Plain-text document sources
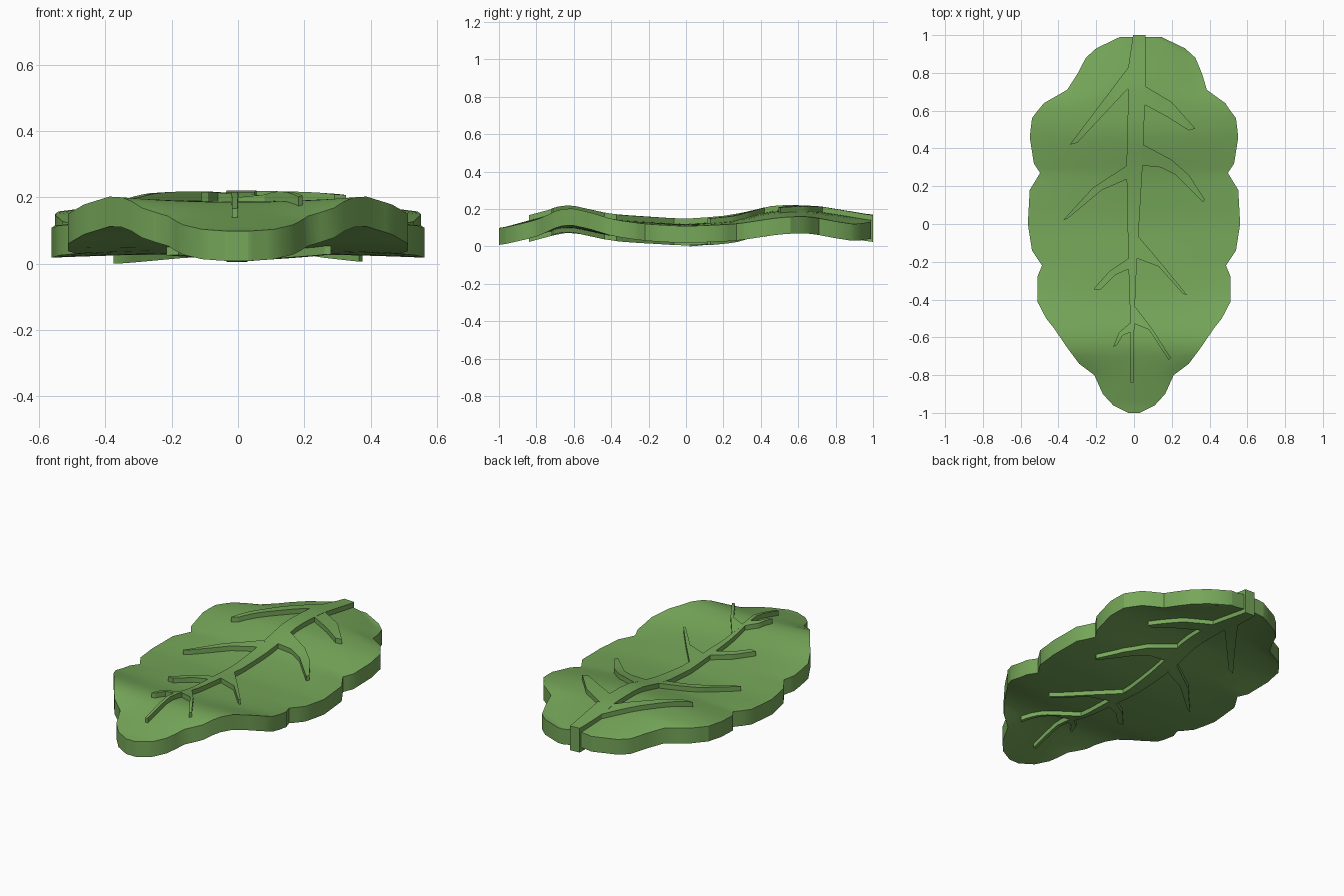
import bpy, bmesh, math

if "Cube" in bpy.data.objects:
    bpy.data.objects.remove(bpy.data.objects["Cube"])

green = bpy.data.materials.new("leaf green")
green.diffuse_color = (0.18, 0.385, 0.10, 1)
green.use_nodes = True
green.node_tree.nodes["Principled BSDF"].inputs["Base Color"].default_value = green.diffuse_color

# height of the top surface along the middle and along the rim: (y, z)
CENTRE = [(-1, .105), (-.8, .16), (-.63, .205), (-.4, .155), (0, .128), (.25, .15), (.48, .205), (.7, .2), (1, .15)]
RIM = [(-1, .105), (-.8, .15), (-.65, .222), (-.5, .19), (-.4, .155), (-.22, .13), (0, .117), (.27, .13),
       (.5, .165), (.65, .172), (.9, .125), (1, .145)]
# half width of the lobed outline: (y, x)
WIDTH = [(-1, .03), (-.985, .06), (-.96, .11), (-.9, .165), (-.8, .21), (-.74, .29), (-.66, .35), (-.55, .425),
         (-.5, .465), (-.41, .512), (-.28, .512), (-.22, .487), (-.14, .54), (0, .562), (.18, .552), (.27, .497),
         (.32, .53), (.46, .552), (.56, .54), (.64, .48), (.71, .37), (.88, .29), (.93, .235), (.99, .11)]
THICK = .09


def lerp(table, y):
    if y <= table[0][0]:
        return table[0][1]
    for (a, u), (b, v) in zip(table, table[1:]):
        if y <= b:
            return u + (v - u) * (y - a) / (b - a)
    return table[-1][1]


def soft(table, y):
    # light averaging rounds the corners of the height profile
    return sum(lerp(table, y + d) for d in (-.04, 0, .04)) / 3


def height(x, y):
    t = min(1, abs(x) / max(lerp(WIDTH, y), .05)) ** 2
    return soft(CENTRE, y) * (1 - t) + soft(RIM, y) * t


def slab(name, rows, up, down):
    """Closed slab following the leaf surface over a grid of (x, y) points."""
    bm = bmesh.new()
    top = [[bm.verts.new((x, y, height(x, y) + up)) for x, y in r] for r in rows]
    low = [[bm.verts.new((x, y, height(x, y) - down)) for x, y in r] for r in rows]
    n, m = len(rows), len(rows[0])
    for g in (top, low):
        for i in range(n - 1):
            for j in range(m - 1):
                bm.faces.new((g[i][j], g[i][j + 1], g[i + 1][j + 1], g[i + 1][j]))
    ring = [(0, j) for j in range(m)] + [(i, m - 1) for i in range(1, n)]
    ring += [(n - 1, j) for j in range(m - 2, -1, -1)] + [(i, 0) for i in range(n - 2, 0, -1)]
    for (a, b), (c, d) in zip(ring, ring[1:] + ring[:1]):
        bm.faces.new((top[a][b], top[c][d], low[c][d], low[a][b]))
    bmesh.ops.recalc_face_normals(bm, faces=bm.faces)
    me = bpy.data.meshes.new(name)
    bm.to_mesh(me)
    bm.free()
    me.materials.append(green)
    ob = bpy.data.objects.new(name, me)
    bpy.context.collection.objects.link(ob)
    bpy.context.view_layer.objects.active = ob
    ob.select_set(True)
    bpy.ops.object.shade_smooth_by_angle(angle=math.radians(30))
    ob.select_set(False)
    return ob


def resample(pts, n):
    out = []
    for k in range(n):
        s = k / (n - 1) * (len(pts) - 1)
        i = min(int(s), len(pts) - 2)
        f = s - i
        out.append(tuple(a + (b - a) * f for a, b in zip(pts[i], pts[i + 1])))
    return out


def vein(name, upper, lower, n=13):
    rows = list(zip(resample(upper, n), resample(lower, n)))
    return slab(name, rows, .028, THICK + .025)


# leaf blade: lofted across its width, extra rows between outline corners
rows = []
for y, w in resample(WIDTH, 2 * len(WIDTH) - 1):
    shift = .035 * min(1, max(0, (y - .62) / .2))
    rows.append([(w * math.sin(math.pi / 2 * k / 8) + shift, y) for k in range(-8, 9)])
slab("leaf_blade", rows, 0, THICK)

# tapering midrib
vein("midrib", [(-.005, 1), (-.035, .8), (-.03, .7), (-.04, .3), (-.03, -.2), (-.02, -.5), (-.018, -.84)],
     [(.06, 1), (.06, .8), (.06, .7), (.045, .3), (.015, -.2), (.002, -.5), (-.002, -.84)], 31)

# side veins: upper edge and lower edge, from root to tip
VEINS = {
    "right_vein_1": ([(.05, .735), (.2, .645), (.325, .505)], [(.05, .635), (.18, .565), (.29, .495)]),
    "right_vein_2": ([(.04, .425), (.2, .34), (.29, .26), (.375, .13)], [(.04, .31), (.14, .3), (.22, .26), (.365, .115)]),
    "right_vein_3": ([(.01, -.05), (.15, -.215), (.28, -.375)], [(.01, -.18), (.13, -.225), (.26, -.37)]),
    "right_vein_4": ([(0, -.43), (.1, -.56), (.195, -.71)], [(-.005, -.525), (.08, -.56), (.183, -.72)]),
    "left_vein_1": ([(-.03, .83), (-.34, .42)], [(-.02, .73), (-.3, .43)]),
    "left_vein_2": ([(-.03, .315), (-.22, .19), (-.375, .02)], [(-.03, .24), (-.17, .18), (-.35, .03)]),
    "left_vein_3": ([(-.02, -.175), (-.13, -.25), (-.215, -.345)], [(-.02, -.235), (-.1, -.27), (-.18, -.35)]),
    "left_vein_4": ([(-.01, -.515), (-.08, -.575), (-.11, -.65)], [(-.01, -.57), (-.06, -.59), (-.09, -.64)]),
}
for name, (a, b) in VEINS.items():
    vein(name, a, b)

# rest the model on the ground
meshes = [o.data for o in bpy.context.collection.objects]
low = min(v.co.z for me in meshes for v in me.vertices)
for me in meshes:
    for v in me.vertices:
        v.co.z -= low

> [What is required] Give back exactly the lines above, from the line containing "for (a, b), (c, d)" through the line containing "ob.select_set(True)", with both end lines and nothing more.

> [Exercise response]
    for (a, b), (c, d) in zip(ring, ring[1:] + ring[:1]):
        bm.faces.new((top[a][b], top[c][d], low[c][d], low[a][b]))
    bmesh.ops.recalc_face_normals(bm, faces=bm.faces)
    me = bpy.data.meshes.new(name)
    bm.to_mesh(me)
    bm.free()
    me.materials.append(green)
    ob = bpy.data.objects.new(name, me)
    bpy.context.collection.objects.link(ob)
    bpy.context.view_layer.objects.active = ob
    ob.select_set(True)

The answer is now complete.